* _What to do_: The entries below should be quoted exactly, with no pictures carried over.

Segment Start: Data supplied

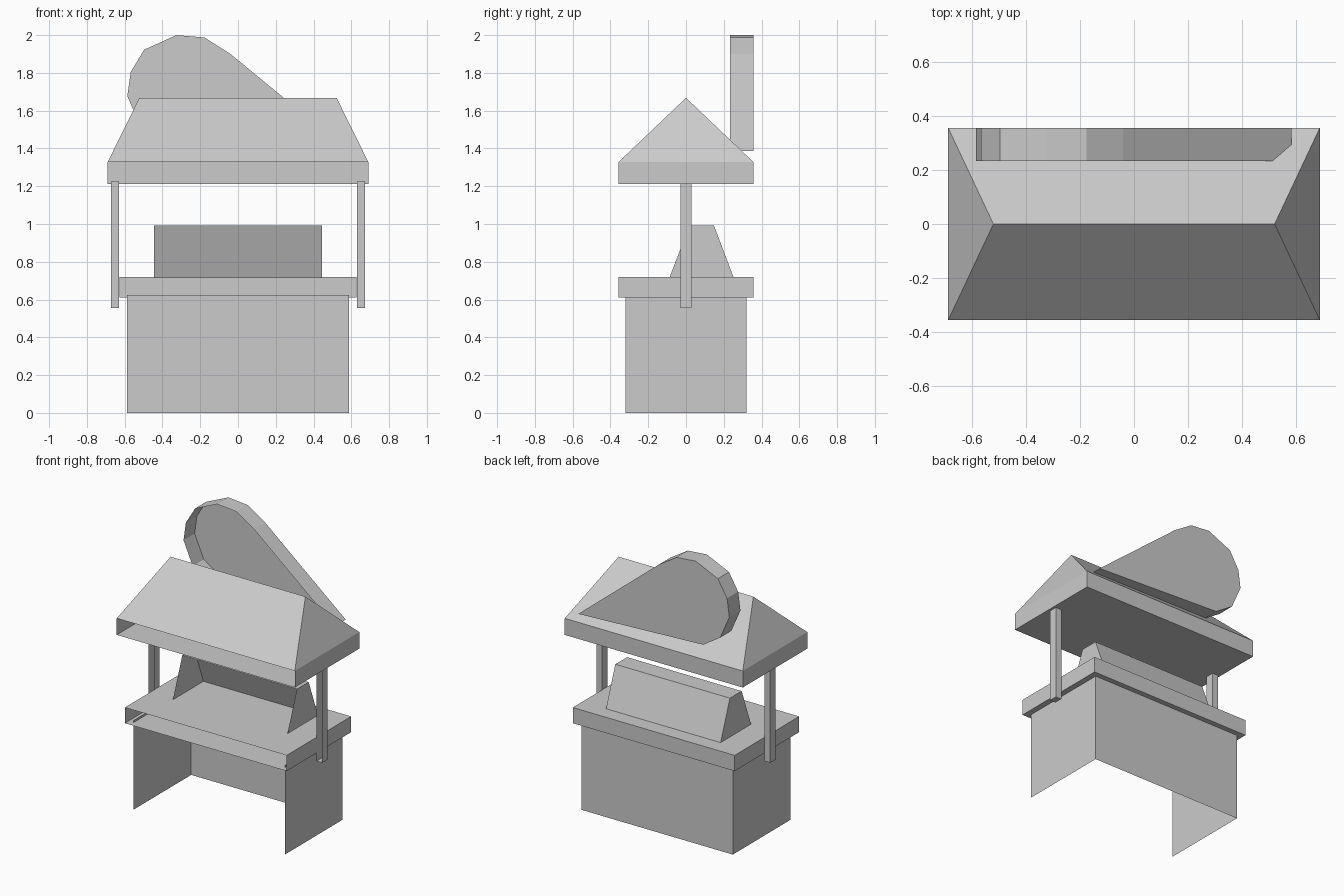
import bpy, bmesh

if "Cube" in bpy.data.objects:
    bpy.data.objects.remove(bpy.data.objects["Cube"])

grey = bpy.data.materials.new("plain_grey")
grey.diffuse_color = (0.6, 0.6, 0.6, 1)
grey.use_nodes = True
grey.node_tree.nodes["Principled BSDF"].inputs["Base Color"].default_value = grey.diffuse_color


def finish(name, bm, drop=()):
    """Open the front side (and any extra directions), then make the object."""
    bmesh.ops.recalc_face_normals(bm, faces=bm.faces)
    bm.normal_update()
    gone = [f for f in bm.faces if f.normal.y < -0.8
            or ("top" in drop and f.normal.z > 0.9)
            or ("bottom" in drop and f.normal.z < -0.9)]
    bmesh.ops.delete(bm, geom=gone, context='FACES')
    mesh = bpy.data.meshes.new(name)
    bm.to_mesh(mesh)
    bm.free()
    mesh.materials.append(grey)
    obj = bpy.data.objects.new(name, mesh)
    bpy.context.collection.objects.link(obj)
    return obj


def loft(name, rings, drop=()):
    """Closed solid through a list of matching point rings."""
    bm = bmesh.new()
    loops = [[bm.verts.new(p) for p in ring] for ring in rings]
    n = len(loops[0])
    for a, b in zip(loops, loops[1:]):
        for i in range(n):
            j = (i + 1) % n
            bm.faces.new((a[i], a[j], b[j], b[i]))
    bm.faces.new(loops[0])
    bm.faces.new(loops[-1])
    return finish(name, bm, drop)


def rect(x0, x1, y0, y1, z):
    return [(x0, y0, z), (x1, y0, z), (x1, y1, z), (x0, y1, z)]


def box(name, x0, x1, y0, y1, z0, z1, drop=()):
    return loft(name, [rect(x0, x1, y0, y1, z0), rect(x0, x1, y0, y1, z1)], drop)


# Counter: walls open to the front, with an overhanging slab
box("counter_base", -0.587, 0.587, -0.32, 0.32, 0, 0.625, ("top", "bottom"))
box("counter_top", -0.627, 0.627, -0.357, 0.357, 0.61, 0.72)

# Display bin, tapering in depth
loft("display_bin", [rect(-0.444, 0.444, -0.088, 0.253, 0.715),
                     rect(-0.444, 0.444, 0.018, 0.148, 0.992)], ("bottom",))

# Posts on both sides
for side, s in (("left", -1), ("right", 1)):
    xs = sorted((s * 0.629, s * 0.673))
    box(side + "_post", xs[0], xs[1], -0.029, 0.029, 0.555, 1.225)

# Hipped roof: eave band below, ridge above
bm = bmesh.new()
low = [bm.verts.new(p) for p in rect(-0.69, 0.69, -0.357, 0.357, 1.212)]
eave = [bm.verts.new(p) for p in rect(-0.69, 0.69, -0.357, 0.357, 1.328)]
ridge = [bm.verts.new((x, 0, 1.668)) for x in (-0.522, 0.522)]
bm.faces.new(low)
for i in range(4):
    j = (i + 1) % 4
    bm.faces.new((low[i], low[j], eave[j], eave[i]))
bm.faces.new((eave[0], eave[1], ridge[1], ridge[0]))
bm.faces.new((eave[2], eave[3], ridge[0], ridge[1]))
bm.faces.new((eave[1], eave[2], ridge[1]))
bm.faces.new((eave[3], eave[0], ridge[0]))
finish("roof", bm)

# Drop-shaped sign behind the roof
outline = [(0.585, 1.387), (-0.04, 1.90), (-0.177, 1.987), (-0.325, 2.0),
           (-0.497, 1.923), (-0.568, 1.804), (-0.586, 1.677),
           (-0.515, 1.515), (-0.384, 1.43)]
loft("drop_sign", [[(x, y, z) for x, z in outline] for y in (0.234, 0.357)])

Segment End: Data supplied

* _Solved exercise_:
import bpy, bmesh

if "Cube" in bpy.data.objects:
    bpy.data.objects.remove(bpy.data.objects["Cube"])

grey = bpy.data.materials.new("plain_grey")
grey.diffuse_color = (0.6, 0.6, 0.6, 1)
grey.use_nodes = True
grey.node_tree.nodes["Principled BSDF"].inputs["Base Color"].default_value = grey.diffuse_color


def finish(name, bm, drop=()):
    """Open the front side (and any extra directions), then make the object."""
    bmesh.ops.recalc_face_normals(bm, faces=bm.faces)
    bm.normal_update()
    gone = [f for f in bm.faces if f.normal.y < -0.8
            or ("top" in drop and f.normal.z > 0.9)
            or ("bottom" in drop and f.normal.z < -0.9)]
    bmesh.ops.delete(bm, geom=gone, context='FACES')
    mesh = bpy.data.meshes.new(name)
    bm.to_mesh(mesh)
    bm.free()
    mesh.materials.append(grey)
    obj = bpy.data.objects.new(name, mesh)
    bpy.context.collection.objects.link(obj)
    return obj


def loft(name, rings, drop=()):
    """Closed solid through a list of matching point rings."""
    bm = bmesh.new()
    loops = [[bm.verts.new(p) for p in ring] for ring in rings]
    n = len(loops[0])
    for a, b in zip(loops, loops[1:]):
        for i in range(n):
            j = (i + 1) % n
            bm.faces.new((a[i], a[j], b[j], b[i]))
    bm.faces.new(loops[0])
    bm.faces.new(loops[-1])
    return finish(name, bm, drop)


def rect(x0, x1, y0, y1, z):
    return [(x0, y0, z), (x1, y0, z), (x1, y1, z), (x0, y1, z)]


def box(name, x0, x1, y0, y1, z0, z1, drop=()):
    return loft(name, [rect(x0, x1, y0, y1, z0), rect(x0, x1, y0, y1, z1)], drop)


# Counter: walls open to the front, with an overhanging slab
box("counter_base", -0.587, 0.587, -0.32, 0.32, 0, 0.625, ("top", "bottom"))
box("counter_top", -0.627, 0.627, -0.357, 0.357, 0.61, 0.72)

# Display bin, tapering in depth
loft("display_bin", [rect(-0.444, 0.444, -0.088, 0.253, 0.715),
                     rect(-0.444, 0.444, 0.018, 0.148, 0.992)], ("bottom",))

# Posts on both sides
for side, s in (("left", -1), ("right", 1)):
    xs = sorted((s * 0.629, s * 0.673))
    box(side + "_post", xs[0], xs[1], -0.029, 0.029, 0.555, 1.225)

# Hipped roof: eave band below, ridge above
bm = bmesh.new()
low = [bm.verts.new(p) for p in rect(-0.69, 0.69, -0.357, 0.357, 1.212)]
eave = [bm.verts.new(p) for p in rect(-0.69, 0.69, -0.357, 0.357, 1.328)]
ridge = [bm.verts.new((x, 0, 1.668)) for x in (-0.522, 0.522)]
bm.faces.new(low)
for i in range(4):
    j = (i + 1) % 4
    bm.faces.new((low[i], low[j], eave[j], eave[i]))
bm.faces.new((eave[0], eave[1], ridge[1], ridge[0]))
bm.faces.new((eave[2], eave[3], ridge[0], ridge[1]))
bm.faces.new((eave[1], eave[2], ridge[1]))
bm.faces.new((eave[3], eave[0], ridge[0]))
finish("roof", bm)

# Drop-shaped sign behind the roof
outline = [(0.585, 1.387), (-0.04, 1.90), (-0.177, 1.987), (-0.325, 2.0),
           (-0.497, 1.923), (-0.568, 1.804), (-0.586, 1.677),
           (-0.515, 1.515), (-0.384, 1.43)]
loft("drop_sign", [[(x, y, z) for x, z in outline] for y in (0.234, 0.357)])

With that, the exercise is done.